Be a Mental Health Ally
Talk to your colleague one-on-one
- Prepare yourself – Reflect on and correct your own bias around mental health; be open and approachable.
- Find a good time – Choose a time when your colleague seems approachable and relaxed.
- Start gently – Take a casual, non-confrontational approach, and validate their performance in case they feel unvalued.
- Use the right approach – Have regular conversations to check-in.
Use supportive language
- Be sensitive, avoid stigma, encourage, and cooperate.
Educate yourself about mental health
- Participate in education workshops and classes.
Encourage group engagement
- Group self-care activities like fitness classes, meditation, and mindfulness programs foster a sense of community and can also encourage people who may be struggling to address their mental health in a non-stigmatized way.
- Group activities reassure people who are struggling that they still have a community and people they can turn to.
Create mental health policies
- To be good allies, employers must deploy a supportive mental health policy, offer flexible working conditions, and increase access to care.
- At WorkMotion, we offer mental health support by way of Auntie, a platform for employees to seek out mental health support from licensed professionals.
Dealing with mental health issues requires empathy and understanding. Many people will deal with such problems—possibly even you—so being an ally is important. Working together, we can eliminate the stigma around mental health so that people can feel free to speak openly about how they are feeling.
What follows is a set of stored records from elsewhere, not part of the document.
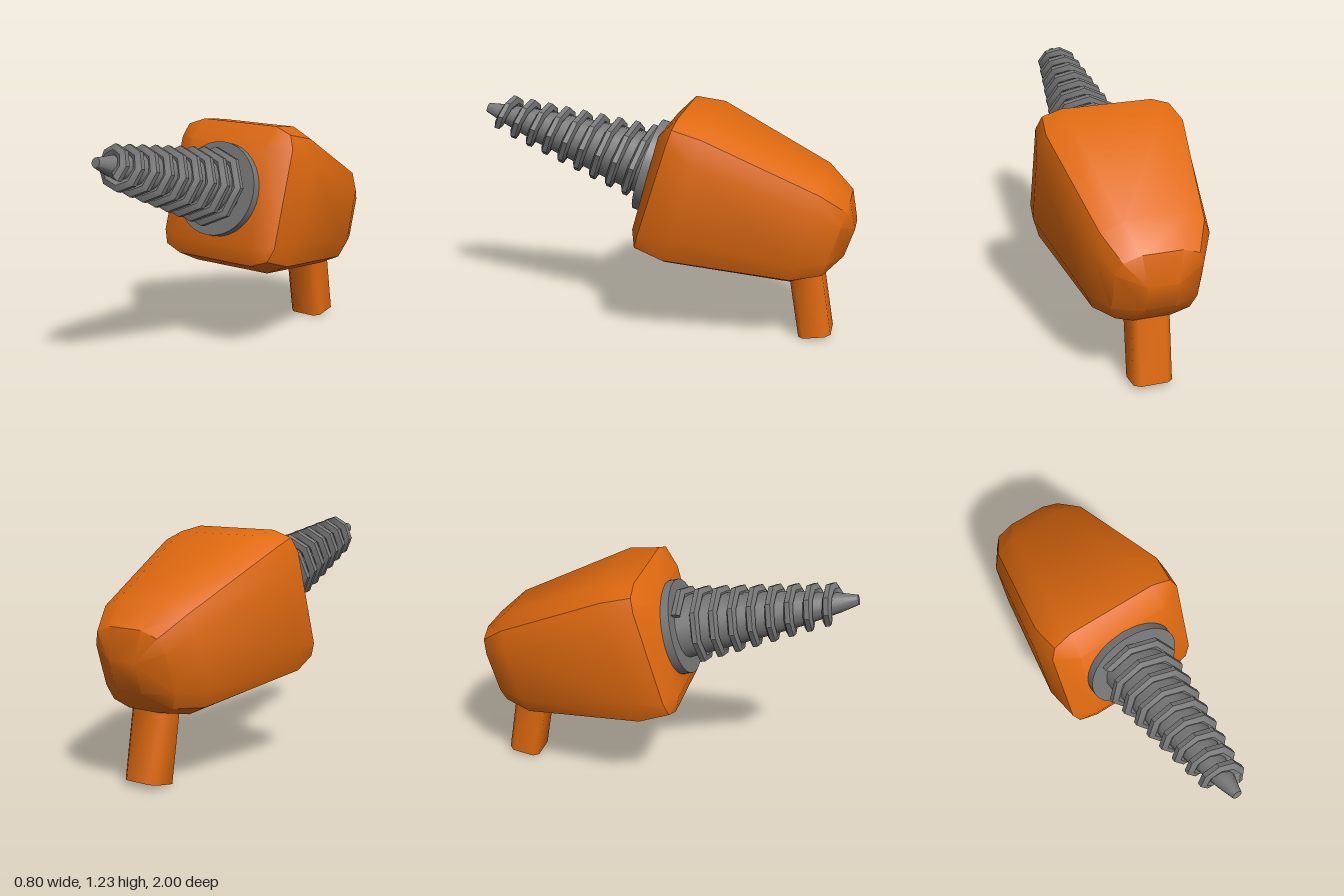
import * as THREE from 'three';
import { toCreasedNormals } from 'three/addons/utils/BufferGeometryUtils.js';

const orange = new THREE.MeshStandardMaterial({ color: 0xe06a10 });
const steel = new THREE.MeshStandardMaterial({ color: 0x777777 });

// Skin a list of rings (counter-clockwise about the direction of travel), capping both ends.
function loft(rings, crease) {
  const n = rings[0].length, index = [];
  for (let i = 0; i < rings.length - 1; i++) {
    for (let j = 0; j < n; j++) {
      const a = i * n + j, b = i * n + (j + 1) % n;
      index.push(a, b, b + n, a, b + n, a + n);
    }
  }
  const last = (rings.length - 1) * n;
  for (let j = 1; j < n - 1; j++) {
    index.push(0, j + 1, j, last, last + j, last + j + 1);
  }
  const geometry = new THREE.BufferGeometry();
  geometry.setAttribute('position', new THREE.Float32BufferAttribute(rings.flat(2), 3));
  geometry.setIndex(index);
  return toCreasedNormals(geometry, crease);
}

function addMesh(parent, name, geometry, material) {
  const mesh = new THREE.Mesh(geometry, material);
  mesh.name = name;
  parent.add(mesh);
  return mesh;
}

// Twelve-sided cross-section of the body, slanted between a top and a bottom point.
function bodyRing([topZ, topY, botZ, botY, side, flat, sideT, corner, cornerT]) {
  const quarter = [[side, 1 - sideT], [corner, 1 - cornerT], [flat, 1]];
  const upper = [...quarter, ...quarter.map(([x, t]) => [-x, t]).reverse()];
  const outline = [...upper, ...upper.map(([x, t]) => [-x, 1 - t])];
  return outline.map(([x, t]) => [x, botY + (topY - botY) * t, botZ + (topZ - botZ) * t]);
}

// Tapered spiral ridge with a six-sided section.
function threadGeometry() {
  const rings = [], perTurn = 8, pitch = 0.096, end = 0.83, steps = Math.round(8.5 * perTurn);
  for (let i = 0; i <= steps; i++) {
    const back = steps - i;
    const s = end - back * pitch / perTurn;
    const angle = -0.7 + back * Math.PI * 2 / perTurn;
    const radius = THREE.MathUtils.mapLinear(s, 0.02, end, 0.185, 0.075);
    const ring = [];
    for (let k = 0; k < 6; k++) {
      const a = k * Math.PI / 3 + Math.PI / 6;
      const r = radius + 0.035 * Math.cos(a);
      ring.push([r * Math.cos(angle), r * Math.sin(angle), s + 0.025 * Math.sin(a)]);
    }
    rings.push(ring);
  }
  return loft(rings, 0.3);
}

export function createModel() {
  const model = new THREE.Group();
  model.name = 'handDrill';

  // Body: cross-sections from back to front
  const sections = [
    [-1.00, 0.64, -0.95, 0.49, 0.08, 0.08, 0, 0.08, 0],
    [-0.97, 0.80, -0.84, 0.38, 0.22, 0.10, 0.25, 0.19, 0.08],
    [-0.84, 0.92, -0.68, 0.35, 0.30, 0.15, 0.25, 0.26, 0.09],
    [-0.26, 1.20, -0.03, 0.44, 0.40, 0.24, 0.24, 0.36, 0.07],
    [-0.10, 1.22, 0.12, 0.51, 0.37, 0.24, 0.15, 0.34, 0.05],
    [0.00, 1.12, 0.14, 0.61, 0.25, 0.25, 0, 0.25, 0],
  ];
  addMesh(model, 'body', loft(sections.map(bodyRing), 0.6), orange);

  // Handle: a chamfered post leaning slightly
  const profile = [[0.087, 0.07], [0.06, 0.1], [-0.06, 0.1], [-0.087, 0.07],
    [-0.087, -0.07], [-0.06, -0.1], [0.06, -0.1], [0.087, -0.07]];
  const post = loft([0, 0.45].map((y) => profile.map(([z, x]) => [x, y, z])), 0.9);
  const handle = addMesh(model, 'handle', post, orange);
  handle.position.set(0, 0.015, -0.815);
  handle.rotation.x = 0.17;

  // Drill bit: collar, tapered core and thread along a tilted axis
  const bit = new THREE.Group();
  bit.name = 'drillBit';
  bit.position.set(0, 0.895, 0.11);
  bit.rotation.x = -0.285;
  model.add(bit);

  const collar = addMesh(bit, 'collar', new THREE.CylinderGeometry(0.25, 0.25, 0.06, 32), steel);
  collar.rotation.x = Math.PI / 2;
  collar.position.z = -0.03;

  const coreProfile = [[0, -0.02], [0.17, -0.02], [0.145, 0.2], [0.09, 0.62], [0.05, 0.83],
    [0.025, 0.925], [0, 0.925]].map(([r, y]) => new THREE.Vector2(r, y));
  const core = toCreasedNormals(new THREE.LatheGeometry(coreProfile, 16), 0.7);
  addMesh(bit, 'bitCore', core, steel).rotation.x = Math.PI / 2;

  addMesh(bit, 'bitThread', threadGeometry(), steel);

  return model;
}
Being an ally at work means ensuring that those who are struggling with mental health issues feel valued and needed. From a business standpoint, it also improves employee engagement, productivity, and loyalty. Most importantly, when we feel supported, we are more eager to support others, creating a virtuous cycle.